Enterprise Resource Planning, for the Home

Published on

500 words · 3 min read

Posted in DevOps with tags Self-Hosted, Automation

I live in a flat which I share with some really good friends; meals are planned and shared to lighten the load and costs between us all, same with household supplies. Because of the distributed nature of this setup, it can be time-consuming to organise the grocery shopping and meal plans each week.

As an avid homelabber, I spend plenty of time lurking in the r/homelab and r/selfhosted subreddits, and I came across a self-hosted application called grocy - which promised to help with this organisation. I was desperate to make it easier to plan things out for the week, so I launched a Docker instance and started exploring.

Now, my flat has a fair bit of organisation through the use of Trello, and I have some extensive automation set up using the built-in Butler, but none of this was particularly helpful for this task because there was no inventory tracking. It was more suited to things like chores, where a cards would come in and be randomly assigned on a schedule.

So by tracking inventory with grocy, I had hoped that automating groceries would be easier, and lessen the time that I had to personally invest in managing the household, distributing it amongst the rest of my flatmates. So I gave it a go, and everyone was on board to try it out.

I ended up cancelling the trial after a week. I found it didn’t lighten the workload at all, quite the opposite. With grocy, you must scan groceries in and consume things out, or the automation I was hoping for - minimum stock amounts, adding recipes to a shopping list - just doesn’t work.
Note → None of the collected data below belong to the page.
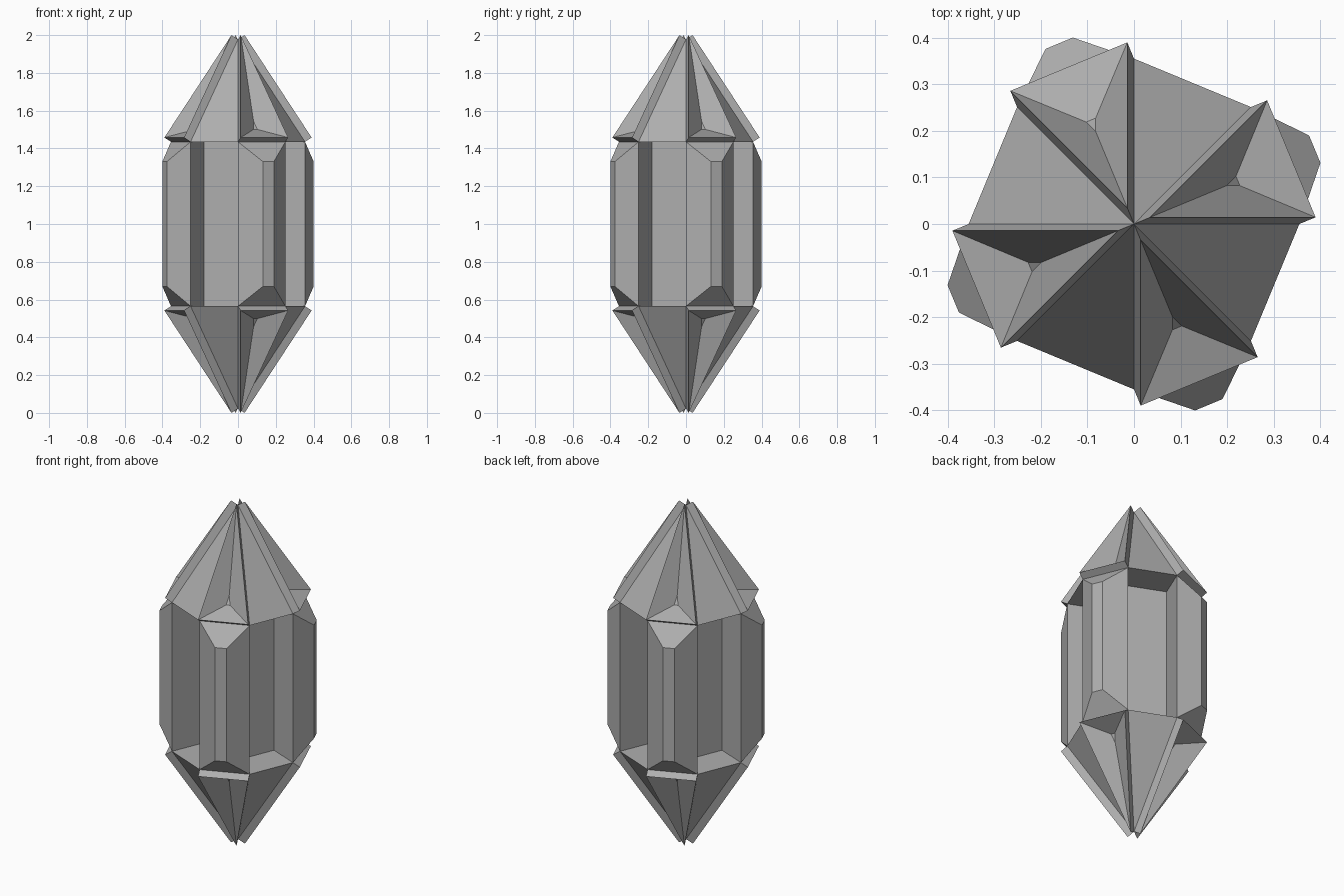
import bpy, bmesh, math

if "Cube" in bpy.data.objects:
    bpy.data.objects.remove(bpy.data.objects["Cube"])

R = 0.355       # radius of the eight-sided core
MID = 1.0       # height of the mirror plane
H = 0.435       # half height of the straight body
TIP = 0.977     # half height to the cone tips

bm = bmesh.new()

# Core: eight-sided prism with a cone at each end
def ring(z):
    return [bm.verts.new((R * math.cos(i * math.pi / 4), R * math.sin(i * math.pi / 4), z))
            for i in range(8)]

low, high = ring(MID - H), ring(MID + H)
bottom = bm.verts.new((0, 0, MID - TIP))
top = bm.verts.new((0, 0, MID + TIP))
sides, caps = [], []
for i in range(8):
    j = (i + 1) % 8
    sides.append(bm.faces.new((low[i], low[j], high[j], high[i])))
    caps.append((bm.faces.new((high[i], high[j], top)),
                 bm.faces.new((low[j], low[i], bottom))))
bm.normal_update()

def push(faces, thickness, depth):
    bmesh.ops.inset_individual(bm, faces=faces, thickness=thickness, depth=depth,
                               use_even_offset=True)
    bm.normal_update()

# Alternate sides: bevelled blocks standing out, and straight recesses
push(sides[0::2], 0.104, 0.092)
push(sides[1::2], 0.0, -0.185)

# Alternate cone facets: raised, then dented near the incentre
raised = [f for pair in caps[0::2] for f in pair]
push(raised, 0.0, 0.044)
push(raised, 0.101, -0.084)

mesh = bpy.data.meshes.new("crystal")
bm.to_mesh(mesh)
bm.free()
crystal = bpy.data.objects.new("crystal", mesh)
bpy.context.collection.objects.link(crystal)

# Dark grey stone
stone = bpy.data.materials.new("dark_grey")
stone.diffuse_color = (0.43, 0.43, 0.43, 1)
stone.use_nodes = True
stone.node_tree.nodes["Principled BSDF"].inputs["Base Color"].default_value = stone.diffuse_color
mesh.materials.append(stone)
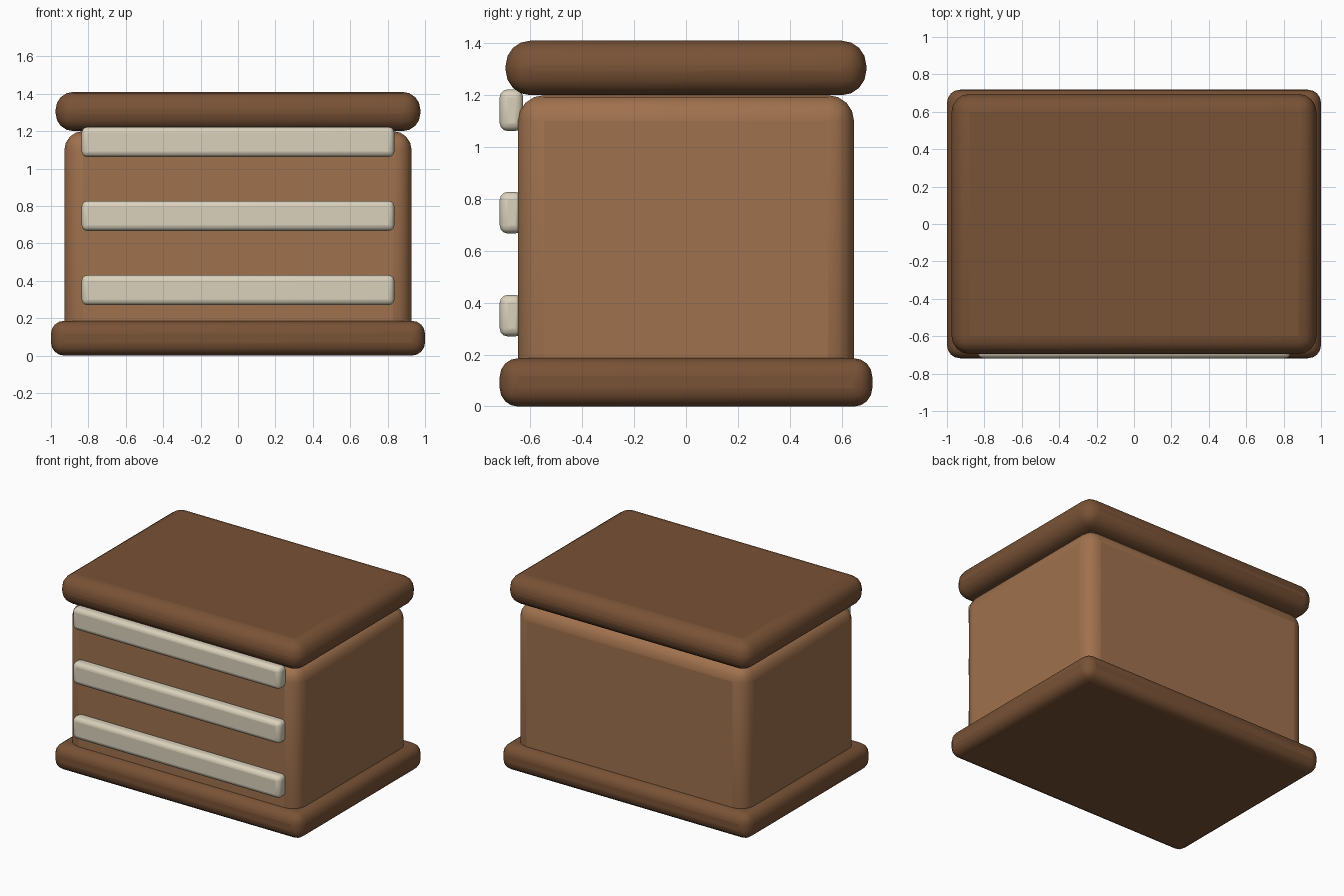
import bpy, math

if "Cube" in bpy.data.objects:
    bpy.data.objects.remove(bpy.data.objects["Cube"])


def material(name, color):
    m = bpy.data.materials.new(name)
    m.diffuse_color = (*color, 1)
    m.use_nodes = True
    m.node_tree.nodes["Principled BSDF"].inputs["Base Color"].default_value = m.diffuse_color
    return m


dark_wood = material("dark_wood", (0.19, 0.085, 0.037))
light_wood = material("light_wood", (0.35, 0.165, 0.075))
cream = material("cream", (0.70, 0.64, 0.50))


def rounded_box(name, x, y, z, bevel, segments, mat):
    """Box spanning the given (min, max) ranges with rounded edges."""
    spans = (x, y, z)
    bpy.ops.mesh.primitive_cube_add(size=1, location=[(a + b) / 2 for a, b in spans])
    ob = bpy.context.object
    ob.name = name
    ob.scale = [b - a for a, b in spans]
    bpy.ops.object.transform_apply(location=False, rotation=False, scale=True)
    mod = ob.modifiers.new("rounding", 'BEVEL')
    mod.width = bevel
    mod.segments = segments
    ob.data.materials.append(mat)
    bpy.ops.object.shade_smooth_by_angle(angle=math.radians(35))
    return ob


# Plinth, body and lid
rounded_box("base", (-1, 1), (-0.718, 0.718), (0, 0.186), 0.07, 4, dark_wood)
rounded_box("body", (-0.928, 0.928), (-0.648, 0.648), (0.05, 1.2), 0.1, 4, light_wood)
rounded_box("lid", (-0.975, 0.975), (-0.695, 0.695), (1.2, 1.41), 0.095, 4, dark_wood)

# Three slats across the front
for i, z in enumerate((0.35, 0.747, 1.142)):
    rounded_box(f"front_slat_{i + 1}", (-0.836, 0.836), (-0.718, -0.628),
                (z - 0.08, z + 0.08), 0.03, 3, cream)
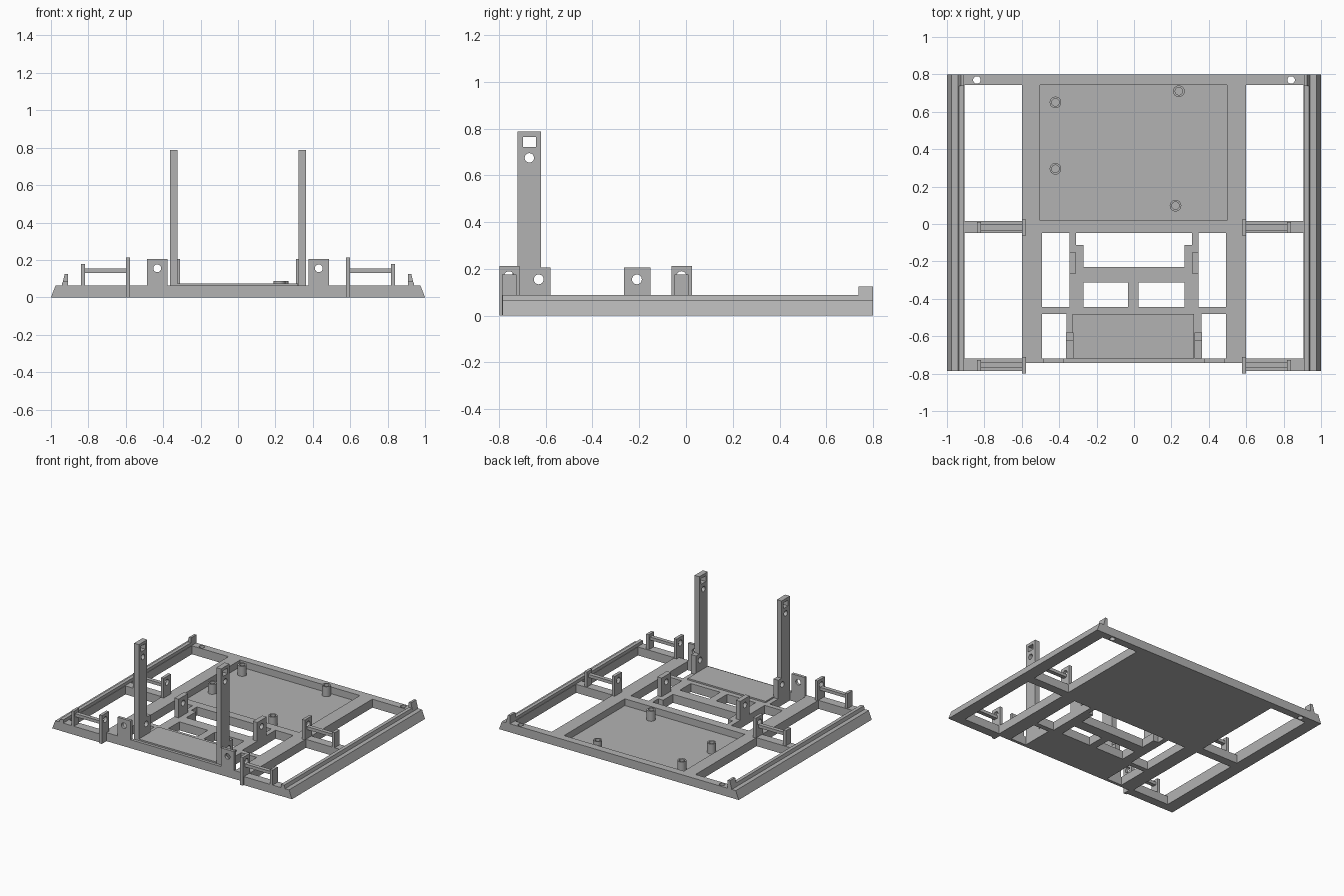
import bpy, bmesh, math
from mathutils import Matrix, Vector

cube = bpy.data.objects.get("Cube")
if cube:
    bpy.data.objects.remove(cube, do_unlink=True)

grey = bpy.data.materials.new("plain_grey")
grey.use_nodes = True
grey.diffuse_color = (0.45, 0.45, 0.45, 1)
grey.node_tree.nodes["Principled BSDF"].inputs["Base Color"].default_value = (0.45, 0.45, 0.45, 1)

BASE = 0.064


def make(name, bm):
    bmesh.ops.recalc_face_normals(bm, faces=bm.faces)
    mesh = bpy.data.meshes.new(name)
    bm.to_mesh(mesh)
    bm.free()
    ob = bpy.data.objects.new(name, mesh)
    bpy.context.collection.objects.link(ob)
    mesh.materials.append(grey)
    return ob


def box(name, x, y, z):
    """Box from (min, max) pairs."""
    bm = bmesh.new()
    bmesh.ops.create_cube(bm, size=1)
    for v in bm.verts:
        v.co = [(a + b) / 2 + c * (b - a) for (a, b), c in zip((x, y, z), v.co)]
    return make(name, bm)


def prism(name, points, axis, lo, hi):
    """Extrude a 2D profile along x or y."""
    def place(p, d):
        return (d, *p) if axis == "X" else (p[0], d, p[1])
    bm = bmesh.new()
    face = bm.faces.new([bm.verts.new(place(p, lo)) for p in points])
    moved = bmesh.ops.extrude_face_region(bm, geom=[face])["geom"]
    shift = Vector(place((0, 0), hi - lo))
    bmesh.ops.translate(bm, vec=shift, verts=[v for v in moved if isinstance(v, bmesh.types.BMVert)])
    return make(name, bm)


def drill(ob, center, radius, axis):
    """Cut a round hole along an axis."""
    bm = bmesh.new()
    turn = {"X": Matrix.Rotation(math.pi / 2, 4, "Y"),
            "Y": Matrix.Rotation(math.pi / 2, 4, "X"), "Z": Matrix()}[axis]
    bmesh.ops.create_cone(bm, cap_ends=True, segments=24, radius1=radius, radius2=radius,
                          depth=0.2, matrix=Matrix.Translation(center) @ turn)
    cut(ob, make("hole_cutter", bm))


def cut(ob, cutter):
    cutter.hide_render = True
    mod = ob.modifiers.new("hole", "BOOLEAN")
    mod.operation, mod.object, mod.solver = "DIFFERENCE", cutter, "EXACT"
    bpy.context.view_layer.objects.active = ob
    bpy.ops.object.modifier_apply(modifier=mod.name)
    bpy.data.objects.remove(cutter, do_unlink=True)


def sided(s, a, b):
    return tuple(sorted((s * a, s * b)))


# Rear tray with a shallow recess
tray = box("rear_tray", (-0.6, 0.6), (-0.047, 0.8), (0, BASE))
cut(tray, box("recess_cutter", (-0.503, 0.497), (0.018, 0.743), (0.013, 0.2)))

# Hollow standoffs in the recess
for x, y in ((-0.42, 0.65), (0.24, 0.71), (-0.42, 0.295), (0.222, 0.098)):
    bm = bmesh.new()
    rings = []
    for r, z in ((0.031, 0.01), (0.031, 0.088), (0.02, 0.088), (0.02, 0.013)):
        rings.append([bm.verts.new((x + r * math.cos(i * math.tau / 24),
                                    y + r * math.sin(i * math.tau / 24), z)) for i in range(24)])
    for a, b in zip(rings, rings[1:]):
        for i in range(24):
            j = (i + 1) % 24
            bm.faces.new((a[i], a[j], b[j], b[i]))
    bm.faces.new(rings[0])
    bm.faces.new(rings[-1])
    standoff = make("standoff", bm)
    bpy.context.view_layer.objects.active = standoff
    standoff.select_set(True)
    bpy.ops.object.shade_smooth_by_angle(angle=math.radians(30))
    standoff.select_set(False)

# Central cross members
box("front_strip", (-0.6, 0.6), (-0.742, -0.72), (0, BASE))
box("middle_cross_bar", (-0.5, 0.5), (-0.48, -0.443), (0, BASE))
box("inner_cross_bar", (-0.3, 0.3), (-0.313, -0.23), (0, BASE))
box("window_divider", (-0.033, 0.025), (-0.45, -0.31), (0, BASE))
box("front_plate", (-0.328, 0.322), (-0.72, -0.48), (0, 0.075))

for s, side in ((1, "left"), (-1, "right")):
    # Sloped outer rail with its ridge and rear stop
    prism(side + "_rail", [(s * 0.905, 0), (s, 0), (s * 0.975, BASE), (s * 0.905, BASE)],
          "Y", -0.785, 0.8)
    prism(side + "_ridge", [(s * 0.908, BASE), (s * 0.942, BASE), (s * 0.935, 0.088), (s * 0.908, 0.088)],
          "Y", -0.785, 0.74)
    prism(side + "_rear_stop", [(s * 0.908, BASE), (s * 0.942, BASE), (s * 0.926, 0.125), (s * 0.908, 0.125)],
          "Y", 0.737, 0.8)
    rear = box(side + "_rear_bar", sided(s, 0.6, 0.91), (0.743, 0.8), (0, BASE))
    drill(rear, (s * 0.84, 0.77, 0.03), 0.02, "Z")

    # Long beams of the central frame
    box(side + "_beam", sided(s, 0.493, 0.6), (-0.742, -0.04), (0, BASE))
    box(side + "_inner_beam", sided(s, 0.31, 0.346), (-0.48, -0.04), (0, BASE))
    box(side + "_inner_block", sided(s, 0.27, 0.346), (-0.48, -0.113), (0, BASE))
    box(side + "_post_beam", sided(s, 0.315, 0.362), (-0.73, -0.48), (0, BASE))

    # Tall post with its stepped foot, square window and round holes
    post = prism(side + "_post", [(-0.72, 0), (-0.58, 0), (-0.58, 0.205), (-0.62, 0.205),
                                 (-0.62, 0.787), (-0.72, 0.787)], "X", s * 0.323, s * 0.363)
    cut(post, box("window_cutter", sided(s, 0.2, 0.5), (-0.697, -0.641), (0.722, 0.765)))
    drill(post, (s * 0.345, -0.67, 0.675), 0.02, "X")
    drill(post, (s * 0.345, -0.63, 0.155), 0.021, "X")

    # Pivot tabs
    tab = box(side + "_pivot_tab", sided(s, 0.31, 0.346), (-0.265, -0.152), (0, 0.205))
    drill(tab, (s * 0.33, -0.21, 0.155), 0.021, "X")
    tab = box(side + "_front_tab", sided(s, 0.377, 0.487), (-0.742, -0.72), (0, 0.205))
    drill(tab, (s * 0.432, -0.73, 0.155), 0.021, "Y")

    # Side arms, each carrying a bracket with a rod
    for y, end in ((-0.016, "rear"), (-0.753, "front")):
        name = f"{side}_{end}_"
        box(name + "arm", sided(s, 0.59, 0.91), (y - 0.033, y + 0.033), (0, BASE))
        inner = box(name + "inner_tab", sided(s, 0.577, 0.6), (y - 0.045, y + 0.041), (0, 0.213))
        drill(inner, (s * 0.59, y - 0.004, 0.168), 0.022, "X")
        box(name + "outer_tab", sided(s, 0.818, 0.84), (y - 0.033, y + 0.027), (0, 0.177))
        box(name + "rod", sided(s, 0.598, 0.82), (y - 0.018, y + 0.012), (0.131, 0.154))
The flatmates would often forget to consume what they used, and of course we weren’t too particular about stock-takes and inventory as it would just take too much time.

Another thing we all found way too difficult was manually adding all the products. You have to define the products before you can add them to the shopping list or recipes, which doubles the effort required to do what was previously a simpler task - throwing some free-form text on a checklist.

We ended up switching back to Trello for the grocery list, but with a few changes; we now have new columns/lists in the board for recipes and the meal plan. Recipes have an ingredients checklist, which gets copied to the grocery checklist when moved to the meal plan - all automated with Butler, of course. This makes planning for the next week much simpler and faster, which was one of the things I was hoping to achieve with grocy.

Grocy certainly has a purpose, but unfortunately it wasn’t for us. We’re a busy bunch with not much time to spare on household duties, so we were not able to put in the effort required to get the gains promised by the system.

commit: 6cf1494
author: Matt Crook
date:   2024-01-02T09:17:24+1300

chore: align taxonomies of posts